** Opening Records provided block **
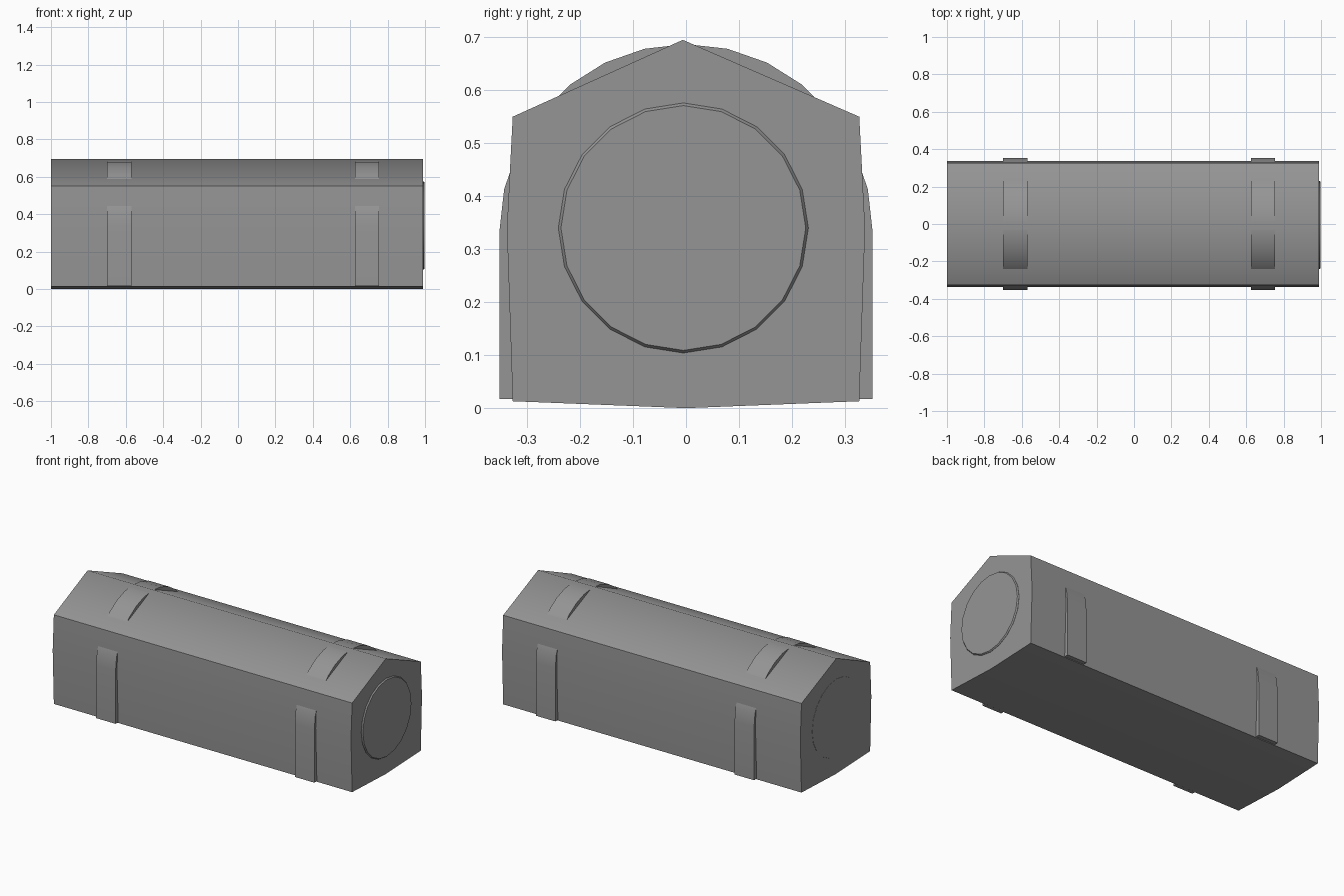
import bpy, bmesh, math

cube = bpy.data.objects.get("Cube")
if cube:
    bpy.data.objects.remove(cube, do_unlink=True)

# Single flat grey
grey = bpy.data.materials.new("mid_grey")
grey.use_nodes = True
colour = (0.3, 0.3, 0.3, 1)
grey.diffuse_color = colour
grey.node_tree.nodes["Principled BSDF"].inputs["Base Color"].default_value = colour


def loft(name, sections, smooth_angle):
    """Skin matching (x, [(y, z), ...]) sections and cap both ends."""
    bm = bmesh.new()
    rings = [[bm.verts.new((x, y, z)) for y, z in pts] for x, pts in sections]
    for a, b in zip(rings, rings[1:]):
        for i in range(len(a)):
            j = (i + 1) % len(a)
            bm.faces.new((a[i], a[j], b[j], b[i]))
    bm.faces.new(rings[0])
    bm.faces.new(rings[-1])
    bmesh.ops.recalc_face_normals(bm, faces=bm.faces)
    mesh = bpy.data.meshes.new(name)
    bm.to_mesh(mesh)
    bm.free()
    obj = bpy.data.objects.new(name, mesh)
    bpy.context.collection.objects.link(obj)
    mesh.materials.append(grey)
    bpy.ops.object.select_all(action='DESELECT')
    obj.select_set(True)
    bpy.context.view_layer.objects.active = obj
    bpy.ops.object.shade_smooth_by_angle(angle=math.radians(smooth_angle))
    return obj


def circle(radius, sides=20, y=-0.005, z=0.34):
    steps = [math.tau * i / sides for i in range(sides)]
    return [(y + radius * math.cos(a), z + radius * math.sin(a)) for a in steps]


# Long body with gabled top and slightly bowed walls and underside
body = [(0, 0), (0.327, 0.013), (0.338, 0.34), (0.327, 0.55),
        (-0.006, 0.695), (-0.327, 0.55), (-0.338, 0.34), (-0.327, 0.013)]
loft("body", [(-0.999, body), (0.99, body)], 60)

# Round end plates with a narrow tapered rim
loft("right_end_plate", [(0.98, circle(0.236)), (0.991, circle(0.236)),
                         (0.998, circle(0.231))], 30)
loft("left_end_plate", [(-1.0, circle(0.231)), (-0.98, circle(0.236))], 30)

# Arched bands: straight legs below a half circle
radius, centre, steps = 0.352, 0.335, 14
arch = [(radius * math.cos(math.pi * i / steps),
         centre + radius * math.sin(math.pi * i / steps)) for i in range(steps + 1)]
arch = [(-radius, 0.017), (radius, 0.017)] + arch
for name, x in (("left_band", -0.70), ("right_band", 0.625)):
    loft(name, [(x, arch), (x + 0.13, arch)], 30)
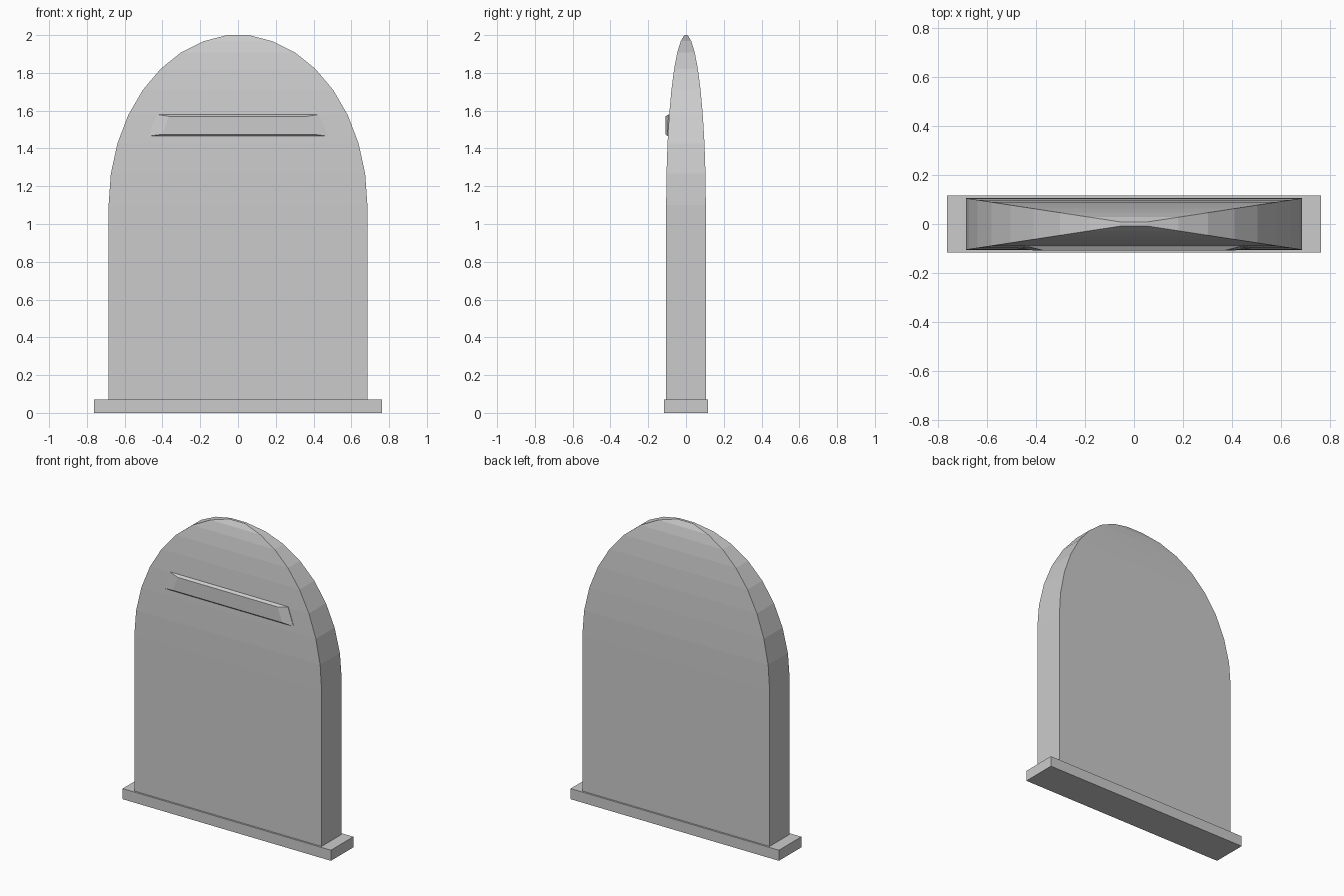
import bpy, bmesh
from math import sin, cos, pi

cube = bpy.data.objects.get("Cube")
if cube:
    bpy.data.objects.remove(cube, do_unlink=True)

STONE = (0.6, 0.6, 0.6, 1)
mat = bpy.data.materials.new("grey stone")
mat.use_nodes = True
mat.diffuse_color = STONE
mat.node_tree.nodes["Principled BSDF"].inputs["Base Color"].default_value = STONE


def loft(name, rings):
    """Skin a stack of four-cornered rings and cap both ends."""
    bm = bmesh.new()
    loops = [[bm.verts.new(p) for p in ring] for ring in rings]
    for a, b in zip(loops, loops[1:]):
        for i in range(4):
            j = (i + 1) % 4
            bm.faces.new((a[i], a[j], b[j], b[i]))
    bm.faces.new(loops[0])
    bm.faces.new(loops[-1])
    bmesh.ops.recalc_face_normals(bm, faces=bm.faces)
    mesh = bpy.data.meshes.new(name)
    bm.to_mesh(mesh)
    bm.free()
    mesh.materials.append(mat)
    obj = bpy.data.objects.new(name, mesh)
    bpy.context.collection.objects.link(obj)
    return obj


def level(w, d, z):
    return [(-w, -d, z), (w, -d, z), (w, d, z), (-w, d, z)]


def trapezoid(bottom, top, z0, z1, y0, y1):
    return [(-bottom, y0, z0), (bottom, y0, z0), (top, y1, z1), (-top, y1, z1)]


# Base slab
loft("base_slab", [level(0.762, 0.117, 0), level(0.762, 0.117, 0.07)])

# Rounded slab: width and depth shrink together towards the crown
WIDTH, DEPTH, SPRING, RISE, STEPS = 0.685, 0.105, 1.1, 0.9, 9
rings = [level(WIDTH, DEPTH, 0.07)]
for k in range(STEPS):
    a = k / (STEPS - 0.55) * pi / 2
    z = 2 if k == STEPS - 1 else SPRING + RISE * sin(a)
    rings.append(level(WIDTH * cos(a), DEPTH * cos(a), z))
loft("headstone_slab", rings)

# Raised bevelled plaque on the front
loft("front_plaque", [
    trapezoid(0.475, 0.43, 1.465, 1.58, -0.094, -0.088),
    trapezoid(0.475, 0.43, 1.465, 1.58, -0.0985, -0.0925),
    trapezoid(0.40, 0.365, 1.475, 1.57, -0.109, -0.109),
])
** Closing Records provided block **
• [Work order]: Your copy of the entries must be exact and must contain no pictures.

• [Response]:
import bpy, bmesh, math

cube = bpy.data.objects.get("Cube")
if cube:
    bpy.data.objects.remove(cube, do_unlink=True)

# Single flat grey
grey = bpy.data.materials.new("mid_grey")
grey.use_nodes = True
colour = (0.3, 0.3, 0.3, 1)
grey.diffuse_color = colour
grey.node_tree.nodes["Principled BSDF"].inputs["Base Color"].default_value = colour


def loft(name, sections, smooth_angle):
    """Skin matching (x, [(y, z), ...]) sections and cap both ends."""
    bm = bmesh.new()
    rings = [[bm.verts.new((x, y, z)) for y, z in pts] for x, pts in sections]
    for a, b in zip(rings, rings[1:]):
        for i in range(len(a)):
            j = (i + 1) % len(a)
            bm.faces.new((a[i], a[j], b[j], b[i]))
    bm.faces.new(rings[0])
    bm.faces.new(rings[-1])
    bmesh.ops.recalc_face_normals(bm, faces=bm.faces)
    mesh = bpy.data.meshes.new(name)
    bm.to_mesh(mesh)
    bm.free()
    obj = bpy.data.objects.new(name, mesh)
    bpy.context.collection.objects.link(obj)
    mesh.materials.append(grey)
    bpy.ops.object.select_all(action='DESELECT')
    obj.select_set(True)
    bpy.context.view_layer.objects.active = obj
    bpy.ops.object.shade_smooth_by_angle(angle=math.radians(smooth_angle))
    return obj


def circle(radius, sides=20, y=-0.005, z=0.34):
    steps = [math.tau * i / sides for i in range(sides)]
    return [(y + radius * math.cos(a), z + radius * math.sin(a)) for a in steps]


# Long body with gabled top and slightly bowed walls and underside
body = [(0, 0), (0.327, 0.013), (0.338, 0.34), (0.327, 0.55),
        (-0.006, 0.695), (-0.327, 0.55), (-0.338, 0.34), (-0.327, 0.013)]
loft("body", [(-0.999, body), (0.99, body)], 60)

# Round end plates with a narrow tapered rim
loft("right_end_plate", [(0.98, circle(0.236)), (0.991, circle(0.236)),
                         (0.998, circle(0.231))], 30)
loft("left_end_plate", [(-1.0, circle(0.231)), (-0.98, circle(0.236))], 30)

# Arched bands: straight legs below a half circle
radius, centre, steps = 0.352, 0.335, 14
arch = [(radius * math.cos(math.pi * i / steps),
         centre + radius * math.sin(math.pi * i / steps)) for i in range(steps + 1)]
arch = [(-radius, 0.017), (radius, 0.017)] + arch
for name, x in (("left_band", -0.70), ("right_band", 0.625)):
    loft(name, [(x, arch), (x + 0.13, arch)], 30)
import bpy, bmesh
from math import sin, cos, pi

cube = bpy.data.objects.get("Cube")
if cube:
    bpy.data.objects.remove(cube, do_unlink=True)

STONE = (0.6, 0.6, 0.6, 1)
mat = bpy.data.materials.new("grey stone")
mat.use_nodes = True
mat.diffuse_color = STONE
mat.node_tree.nodes["Principled BSDF"].inputs["Base Color"].default_value = STONE


def loft(name, rings):
    """Skin a stack of four-cornered rings and cap both ends."""
    bm = bmesh.new()
    loops = [[bm.verts.new(p) for p in ring] for ring in rings]
    for a, b in zip(loops, loops[1:]):
        for i in range(4):
            j = (i + 1) % 4
            bm.faces.new((a[i], a[j], b[j], b[i]))
    bm.faces.new(loops[0])
    bm.faces.new(loops[-1])
    bmesh.ops.recalc_face_normals(bm, faces=bm.faces)
    mesh = bpy.data.meshes.new(name)
    bm.to_mesh(mesh)
    bm.free()
    mesh.materials.append(mat)
    obj = bpy.data.objects.new(name, mesh)
    bpy.context.collection.objects.link(obj)
    return obj


def level(w, d, z):
    return [(-w, -d, z), (w, -d, z), (w, d, z), (-w, d, z)]


def trapezoid(bottom, top, z0, z1, y0, y1):
    return [(-bottom, y0, z0), (bottom, y0, z0), (top, y1, z1), (-top, y1, z1)]


# Base slab
loft("base_slab", [level(0.762, 0.117, 0), level(0.762, 0.117, 0.07)])

# Rounded slab: width and depth shrink together towards the crown
WIDTH, DEPTH, SPRING, RISE, STEPS = 0.685, 0.105, 1.1, 0.9, 9
rings = [level(WIDTH, DEPTH, 0.07)]
for k in range(STEPS):
    a = k / (STEPS - 0.55) * pi / 2
    z = 2 if k == STEPS - 1 else SPRING + RISE * sin(a)
    rings.append(level(WIDTH * cos(a), DEPTH * cos(a), z))
loft("headstone_slab", rings)

# Raised bevelled plaque on the front
loft("front_plaque", [
    trapezoid(0.475, 0.43, 1.465, 1.58, -0.094, -0.088),
    trapezoid(0.475, 0.43, 1.465, 1.58, -0.0985, -0.0925),
    trapezoid(0.40, 0.365, 1.475, 1.57, -0.109, -0.109),
])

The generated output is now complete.